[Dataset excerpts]
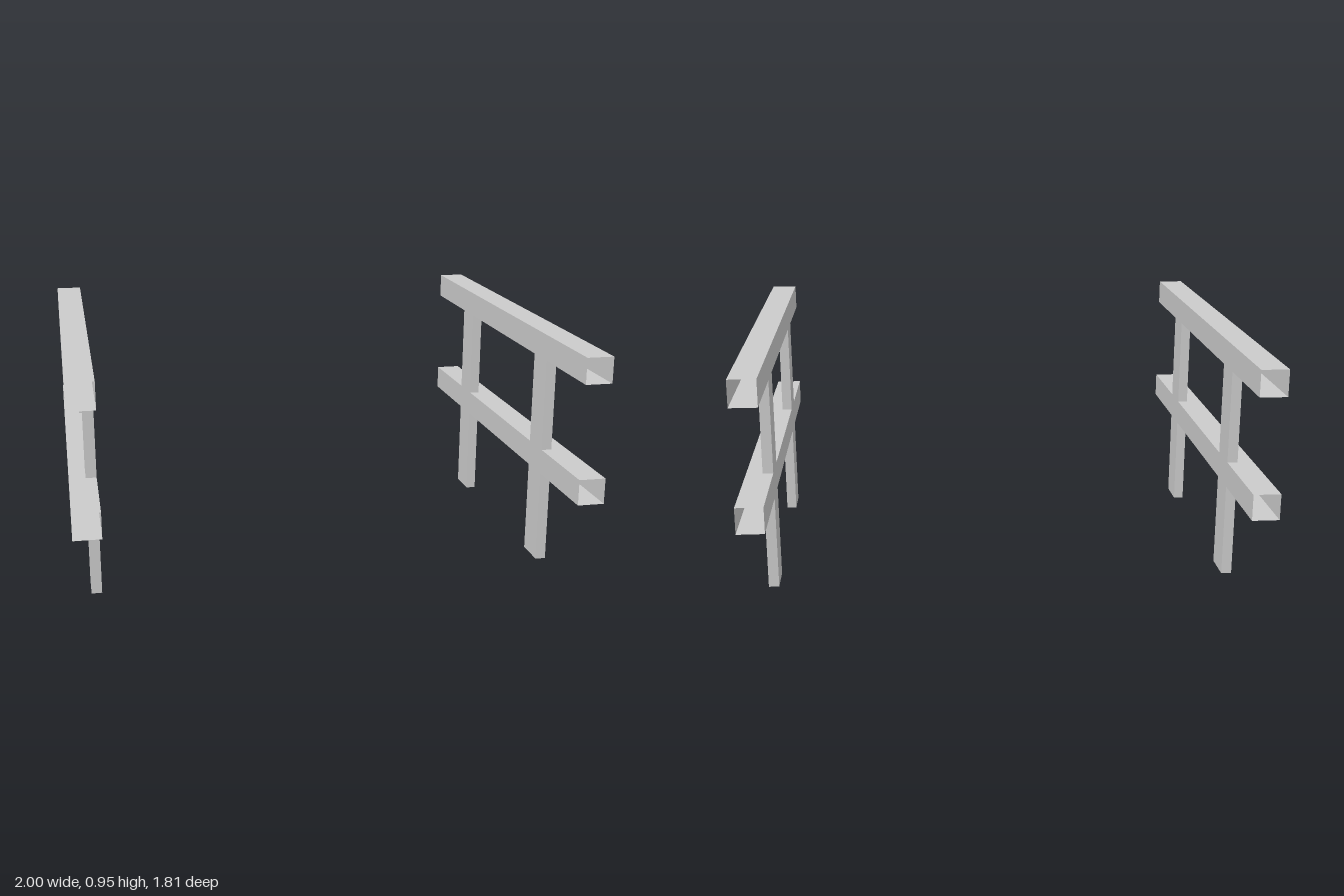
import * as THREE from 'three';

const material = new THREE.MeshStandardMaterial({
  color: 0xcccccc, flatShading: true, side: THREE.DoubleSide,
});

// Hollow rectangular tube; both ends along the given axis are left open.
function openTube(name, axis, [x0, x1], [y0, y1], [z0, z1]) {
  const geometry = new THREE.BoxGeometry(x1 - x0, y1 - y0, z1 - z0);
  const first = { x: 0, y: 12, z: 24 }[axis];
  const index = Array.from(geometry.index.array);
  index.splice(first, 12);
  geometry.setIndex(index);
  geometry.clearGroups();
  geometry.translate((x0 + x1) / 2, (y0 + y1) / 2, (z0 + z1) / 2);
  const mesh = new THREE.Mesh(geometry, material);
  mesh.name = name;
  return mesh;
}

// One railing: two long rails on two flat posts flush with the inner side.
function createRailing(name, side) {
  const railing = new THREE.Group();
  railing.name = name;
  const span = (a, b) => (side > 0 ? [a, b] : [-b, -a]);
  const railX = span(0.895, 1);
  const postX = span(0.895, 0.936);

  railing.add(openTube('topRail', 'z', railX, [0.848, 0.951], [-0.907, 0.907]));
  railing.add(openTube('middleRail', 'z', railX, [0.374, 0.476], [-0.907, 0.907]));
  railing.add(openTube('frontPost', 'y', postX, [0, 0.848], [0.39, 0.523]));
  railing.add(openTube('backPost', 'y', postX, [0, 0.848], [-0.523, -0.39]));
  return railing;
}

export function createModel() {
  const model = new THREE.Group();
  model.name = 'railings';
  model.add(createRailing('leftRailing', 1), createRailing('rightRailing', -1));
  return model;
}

** WHAT YOU NEED TO DO **
Each entry above is to be restated exactly, without its images.

** COMPLETED TASK **
import * as THREE from 'three';

const material = new THREE.MeshStandardMaterial({
  color: 0xcccccc, flatShading: true, side: THREE.DoubleSide,
});

// Hollow rectangular tube; both ends along the given axis are left open.
function openTube(name, axis, [x0, x1], [y0, y1], [z0, z1]) {
  const geometry = new THREE.BoxGeometry(x1 - x0, y1 - y0, z1 - z0);
  const first = { x: 0, y: 12, z: 24 }[axis];
  const index = Array.from(geometry.index.array);
  index.splice(first, 12);
  geometry.setIndex(index);
  geometry.clearGroups();
  geometry.translate((x0 + x1) / 2, (y0 + y1) / 2, (z0 + z1) / 2);
  const mesh = new THREE.Mesh(geometry, material);
  mesh.name = name;
  return mesh;
}

// One railing: two long rails on two flat posts flush with the inner side.
function createRailing(name, side) {
  const railing = new THREE.Group();
  railing.name = name;
  const span = (a, b) => (side > 0 ? [a, b] : [-b, -a]);
  const railX = span(0.895, 1);
  const postX = span(0.895, 0.936);

  railing.add(openTube('topRail', 'z', railX, [0.848, 0.951], [-0.907, 0.907]));
  railing.add(openTube('middleRail', 'z', railX, [0.374, 0.476], [-0.907, 0.907]));
  railing.add(openTube('frontPost', 'y', postX, [0, 0.848], [0.39, 0.523]));
  railing.add(openTube('backPost', 'y', postX, [0, 0.848], [-0.523, -0.39]));
  return railing;
}

export function createModel() {
  const model = new THREE.Group();
  model.name = 'railings';
  model.add(createRailing('leftRailing', 1), createRailing('rightRailing', -1));
  return model;
}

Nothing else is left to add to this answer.